He walks straight into Krishna’s court, and starts abusing him. Krishna being the king, does not react. He keeps his calm and says nothing. Mentally, he is going, “97, 98, 99…100, “ And then, he gets up, and raises the finger.
Not the middle finger, come on, he is god. He raises his index finger, out comes the Sudarshan Chakra, and Shishupal gets beheaded on the spot. Shishupal is among the colourful villanous characters who tried to take on Gods in their own game, and realised it’s of no use.
For most rakshashas, the key to graduating to the big league is by asking for a boon. Vishnu is said to be the hardest to please, so most Rakshasas pray to Brahma and Shiva for boons. Among boons, research has shown that the most coveted wish was for immortality.
Immortality, however, like the 2G spectrum, is given only to selected people. There have seven recipients of immortality – Bali, Parshuram, Vibhishana, Hanuman, Vyasa, Ashwatthama, and Kripacharya.
Since immortality is denied, most rakshasas settled for other powers they thought would help them attain power and greatness. This is where Hiranyakashipu scores for originality.
A clear violent streak ran in his family, as evidenced by his elder brother Hiranyaksha, who was killed by Varaha. Denied immortality, Hiranyakashipu, sought a boon that would make him nearly impossible to kill.
But you can’t act smart with God.
Perhaps my favourite among the entire list is Bhasmasura.
Another rakshasa who did a penance and pleased Shiva, Bhasmasura asked for immortality. Upon being denied immortality, Bhasmasura opted for Option 2.
Armed with the boon, Bhasmasura started chasing Shiva himself.
Jolted out of his senses, Shiva ran for help. And kept running, till he reached Vishnu. When he pleaded for help, Vishnu used magic to trap Bhasmasura.
He transformed into a beautiful young woman, Mohini (enchantress) and caught the attention of Bhasmasura. Smitten by her beauty, Bhasmasura quickly forgot Shiva and started chasing Mohini. When he approached her, and ‘proposed’, Mohini said that she’d only marry the person who can dance like her.
Bhasmasura takes her up on the challenge, and what follows next could be better explained with the following video.
Among all the rakshashas mentioned, Bhasmasura is my favourite. Why? Two reasons.
1. Guts: Most rakshasas took their boons and played havoc with them behind the god’s back. This guy, instantly started chasing Shiva around.
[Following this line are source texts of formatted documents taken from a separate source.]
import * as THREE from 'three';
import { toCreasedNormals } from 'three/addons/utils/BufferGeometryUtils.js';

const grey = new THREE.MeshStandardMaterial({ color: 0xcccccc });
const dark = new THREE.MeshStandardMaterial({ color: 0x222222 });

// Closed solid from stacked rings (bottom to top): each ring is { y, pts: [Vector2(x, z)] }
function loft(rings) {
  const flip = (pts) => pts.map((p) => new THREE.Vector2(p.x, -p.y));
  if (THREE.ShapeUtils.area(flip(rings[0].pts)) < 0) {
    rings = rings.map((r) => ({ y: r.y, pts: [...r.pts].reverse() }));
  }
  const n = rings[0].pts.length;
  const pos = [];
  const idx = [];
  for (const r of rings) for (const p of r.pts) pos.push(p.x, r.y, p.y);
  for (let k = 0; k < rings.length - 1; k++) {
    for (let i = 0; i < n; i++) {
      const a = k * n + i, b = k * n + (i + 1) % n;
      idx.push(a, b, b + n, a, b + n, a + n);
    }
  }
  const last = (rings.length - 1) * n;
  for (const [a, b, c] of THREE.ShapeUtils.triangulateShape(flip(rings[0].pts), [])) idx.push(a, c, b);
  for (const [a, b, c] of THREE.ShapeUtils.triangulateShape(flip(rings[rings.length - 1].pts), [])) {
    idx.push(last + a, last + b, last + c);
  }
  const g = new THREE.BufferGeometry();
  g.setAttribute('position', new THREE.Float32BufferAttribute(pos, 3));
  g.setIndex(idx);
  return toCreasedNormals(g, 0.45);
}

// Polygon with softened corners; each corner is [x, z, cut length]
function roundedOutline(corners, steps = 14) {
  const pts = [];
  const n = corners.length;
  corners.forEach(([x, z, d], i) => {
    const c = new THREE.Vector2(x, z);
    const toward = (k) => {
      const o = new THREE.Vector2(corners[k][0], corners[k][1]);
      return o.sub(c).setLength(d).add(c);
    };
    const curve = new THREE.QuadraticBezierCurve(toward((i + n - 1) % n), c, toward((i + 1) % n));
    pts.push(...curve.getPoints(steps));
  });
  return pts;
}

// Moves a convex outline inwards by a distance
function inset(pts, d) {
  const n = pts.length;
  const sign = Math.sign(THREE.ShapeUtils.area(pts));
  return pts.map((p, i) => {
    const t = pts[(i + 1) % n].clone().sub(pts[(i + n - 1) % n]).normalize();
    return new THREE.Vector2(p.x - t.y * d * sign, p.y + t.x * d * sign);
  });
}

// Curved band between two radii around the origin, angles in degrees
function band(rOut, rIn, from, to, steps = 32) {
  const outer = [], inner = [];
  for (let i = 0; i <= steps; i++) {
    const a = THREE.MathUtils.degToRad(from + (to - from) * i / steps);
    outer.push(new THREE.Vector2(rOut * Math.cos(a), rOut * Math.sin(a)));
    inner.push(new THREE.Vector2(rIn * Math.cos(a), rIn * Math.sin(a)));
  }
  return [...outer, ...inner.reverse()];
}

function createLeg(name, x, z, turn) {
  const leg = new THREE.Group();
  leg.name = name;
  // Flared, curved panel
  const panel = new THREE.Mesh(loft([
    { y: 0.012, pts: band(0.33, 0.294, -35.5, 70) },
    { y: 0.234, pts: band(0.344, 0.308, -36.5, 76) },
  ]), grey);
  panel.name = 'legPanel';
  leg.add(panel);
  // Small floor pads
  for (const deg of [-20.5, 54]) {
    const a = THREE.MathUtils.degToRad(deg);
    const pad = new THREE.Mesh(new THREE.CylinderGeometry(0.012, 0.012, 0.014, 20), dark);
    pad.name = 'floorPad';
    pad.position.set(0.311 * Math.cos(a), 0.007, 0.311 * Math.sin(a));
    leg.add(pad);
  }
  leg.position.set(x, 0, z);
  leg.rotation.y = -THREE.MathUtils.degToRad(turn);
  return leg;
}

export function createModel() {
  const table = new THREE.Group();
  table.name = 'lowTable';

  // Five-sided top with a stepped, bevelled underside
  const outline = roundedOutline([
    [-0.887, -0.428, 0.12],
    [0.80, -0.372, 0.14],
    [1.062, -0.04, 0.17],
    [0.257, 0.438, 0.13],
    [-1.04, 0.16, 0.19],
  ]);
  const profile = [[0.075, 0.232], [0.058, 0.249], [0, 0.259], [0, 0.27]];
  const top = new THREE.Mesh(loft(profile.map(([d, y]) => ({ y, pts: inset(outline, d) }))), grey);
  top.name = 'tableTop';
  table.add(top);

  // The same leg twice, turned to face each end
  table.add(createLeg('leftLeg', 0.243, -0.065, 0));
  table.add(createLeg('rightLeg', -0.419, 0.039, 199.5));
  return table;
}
2. Inspiration to most Bollywood villains: Most Hindi films of the 80s and 90s had references to rakshashas. They were all evil looking, or flashy.
While Ravana was depicted by Amrish Puri in Mr. India and many other films (where he has a kingdom of his own which is finally destroyed by the hero), the archetypal Bollywood villain was more the Bhasmasura type.
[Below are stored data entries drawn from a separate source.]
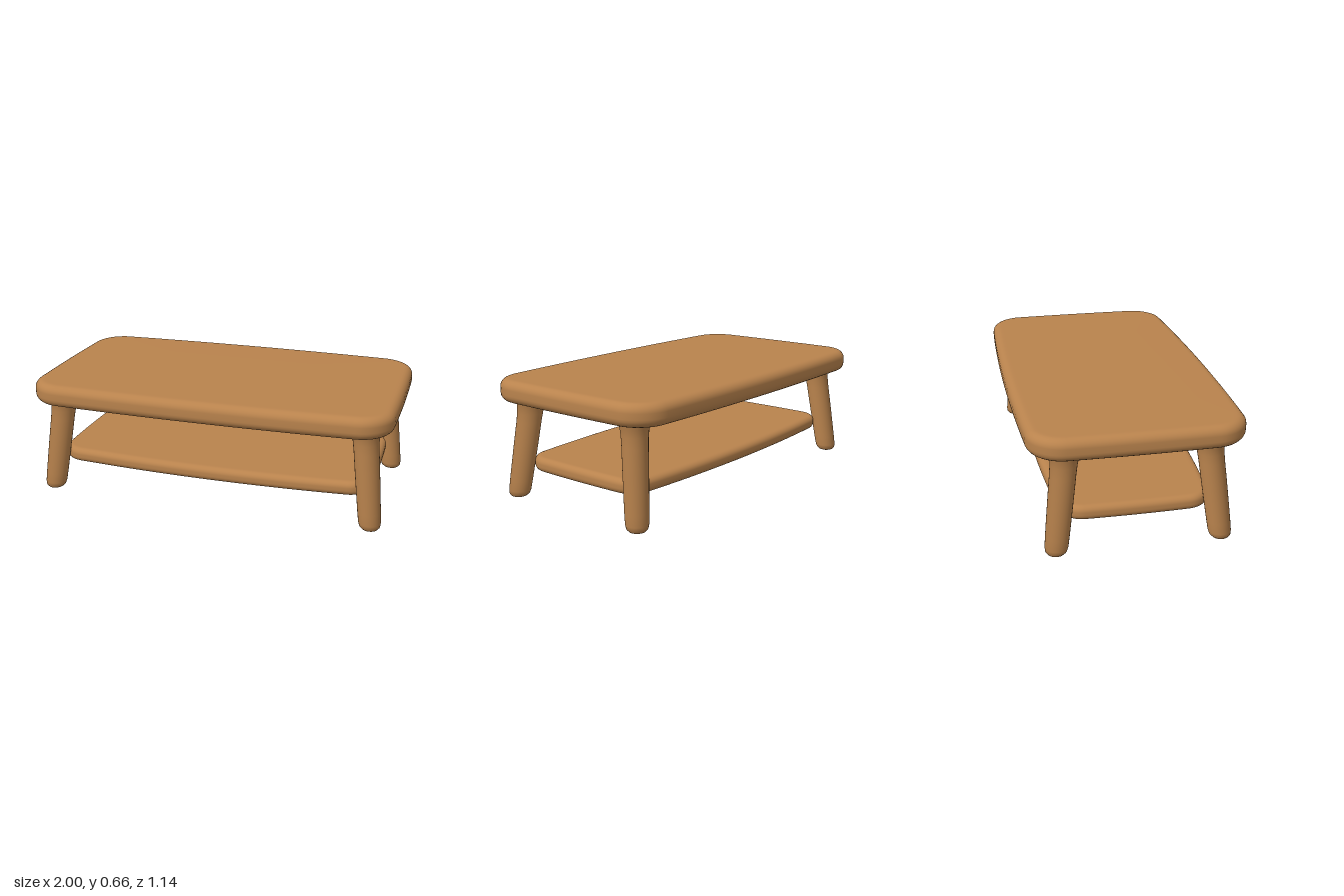
import * as THREE from 'three';

// Points round a rounded rectangle whose long and short sides bow gently outward
function outline(hx, hz, r, bowX, bowZ) {
  const pts = [];
  const corners = [[1, 1], [-1, 1], [-1, -1], [1, -1]];
  const arcSteps = 10, sideSteps = 14;
  corners.forEach(([sx, sz], k) => {
    for (let i = 0; i <= arcSteps; i++) {
      const a = (k + i / arcSteps) * Math.PI / 2;
      pts.push([sx * (hx - r) + r * Math.cos(a), sz * (hz - r) + r * Math.sin(a)]);
    }
    // straight run to the next corner
    const [x0, z0] = pts[pts.length - 1];
    const [nx, nz] = corners[(k + 1) % 4];
    const a1 = (k + 1) * Math.PI / 2;
    const x1 = nx * (hx - r) + r * Math.cos(a1), z1 = nz * (hz - r) + r * Math.sin(a1);
    for (let i = 1; i < sideSteps; i++) {
      const t = i / sideSteps;
      pts.push([x0 + (x1 - x0) * t, z0 + (z1 - z0) * t]);
    }
  });
  // drop the repeated start of each arc is not needed: runs stop short of it
  return pts.map(([x, z]) => [
    x * (1 + bowX * (1 - (z / hz) ** 2)),
    z * (1 + bowZ * (1 - (x / hx) ** 2)),
  ]);
}

// Soft-edged board lofted from inset outlines
function slab({ hx, hz, corner, bowX, bowZ, y0, y1, edge, dome }) {
  const half = [];
  for (let i = 0; i <= 6; i++) {
    const a = (i / 6) * Math.PI / 2;
    half.push([edge * (1 - Math.cos(a)), edge * (1 - Math.sin(a))]);
  }
  half.push([edge * 1.3, 0]);
  const rings = [
    ...half.slice().reverse().map(([inset, d]) => [inset, y0 + d]),
    ...half.map(([inset, d]) => [inset, y1 - d]),
  ];
  const pos = [], index = [];
  let n = 0;
  for (const [inset, y] of rings) {
    const pts = outline(hx - inset, hz - inset, corner - inset, bowX, bowZ);
    n = pts.length;
    for (const [x, z] of pts) pos.push(x, y, z);
  }
  const bottom = pos.length / 3, top = bottom + 1;
  pos.push(0, y0, 0, 0, y1 + dome, 0);
  const last = (rings.length - 1) * n;
  for (let j = 0; j < n; j++) {
    const k = (j + 1) % n;
    for (let i = 0; i < rings.length - 1; i++) {
      const a = i * n + j, b = i * n + k;
      index.push(a, a + n, b, b, a + n, b + n);
    }
    index.push(bottom, j, k, last + j, top, last + k);
  }
  const geo = new THREE.BufferGeometry();
  geo.setAttribute('position', new THREE.Float32BufferAttribute(pos, 3));
  geo.setIndex(index);
  geo.computeVertexNormals();
  return geo;
}

// Round leg with a soft foot and a flared top, leaning by a shear
function legGeometry(sx, sz) {
  const profile = [
    [0, 0.005], [0.025, 0.006], [0.042, 0.012], [0.054, 0.024], [0.059, 0.045],
    [0.061, 0.1], [0.063, 0.2], [0.065, 0.32], [0.066, 0.42], [0.068, 0.47],
    [0.073, 0.51], [0.082, 0.535], [0.084, 0.56],
  ].map(([r, y]) => new THREE.Vector2(r, y));
  const geo = new THREE.LatheGeometry(profile, 28);
  const p = geo.attributes.position;
  for (let i = 0; i < p.count; i++) {
    const y = p.getY(i);
    p.setX(i, p.getX(i) + sx * (0.908 - 0.115 * y));
    p.setZ(i, p.getZ(i) + sz * (0.425 - 0.12 * y));
  }
  return geo;
}

export function createModel() {
  const group = new THREE.Group();
  const wood = new THREE.MeshStandardMaterial({ color: 0xb9834d });
  wood.name = 'wood';

  const add = (name, geo) => {
    const mesh = new THREE.Mesh(geo, wood);
    mesh.name = name;
    group.add(mesh);
  };

  add('tableTop', slab({
    hx: 0.99, hz: 0.54, corner: 0.17, bowX: 0.01, bowZ: 0.055,
    y0: 0.535, y1: 0.655, edge: 0.045, dome: 0.005,
  }));
  add('shelf', slab({
    hx: 0.88, hz: 0.38, corner: 0.11, bowX: 0.01, bowZ: 0.12,
    y0: 0.158, y1: 0.237, edge: 0.032, dome: 0.002,
  }));

  for (const [name, sx, sz] of [
    ['frontLeftLeg', 1, 1], ['frontRightLeg', -1, 1],
    ['backLeftLeg', 1, -1], ['backRightLeg', -1, -1],
  ]) add(name, legGeometry(sx, sz));

  return group;
}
Every film will have a villain, who is powerful and wealthy. But with that one weakness that ruined many a rakshasha – lust.
So the actress would get him drunk, and then go to his room, bolt the door, and dance in front of him. And right then, in those five minutes, the villain will be duped. All his life’s hard work will be lost in that one moment.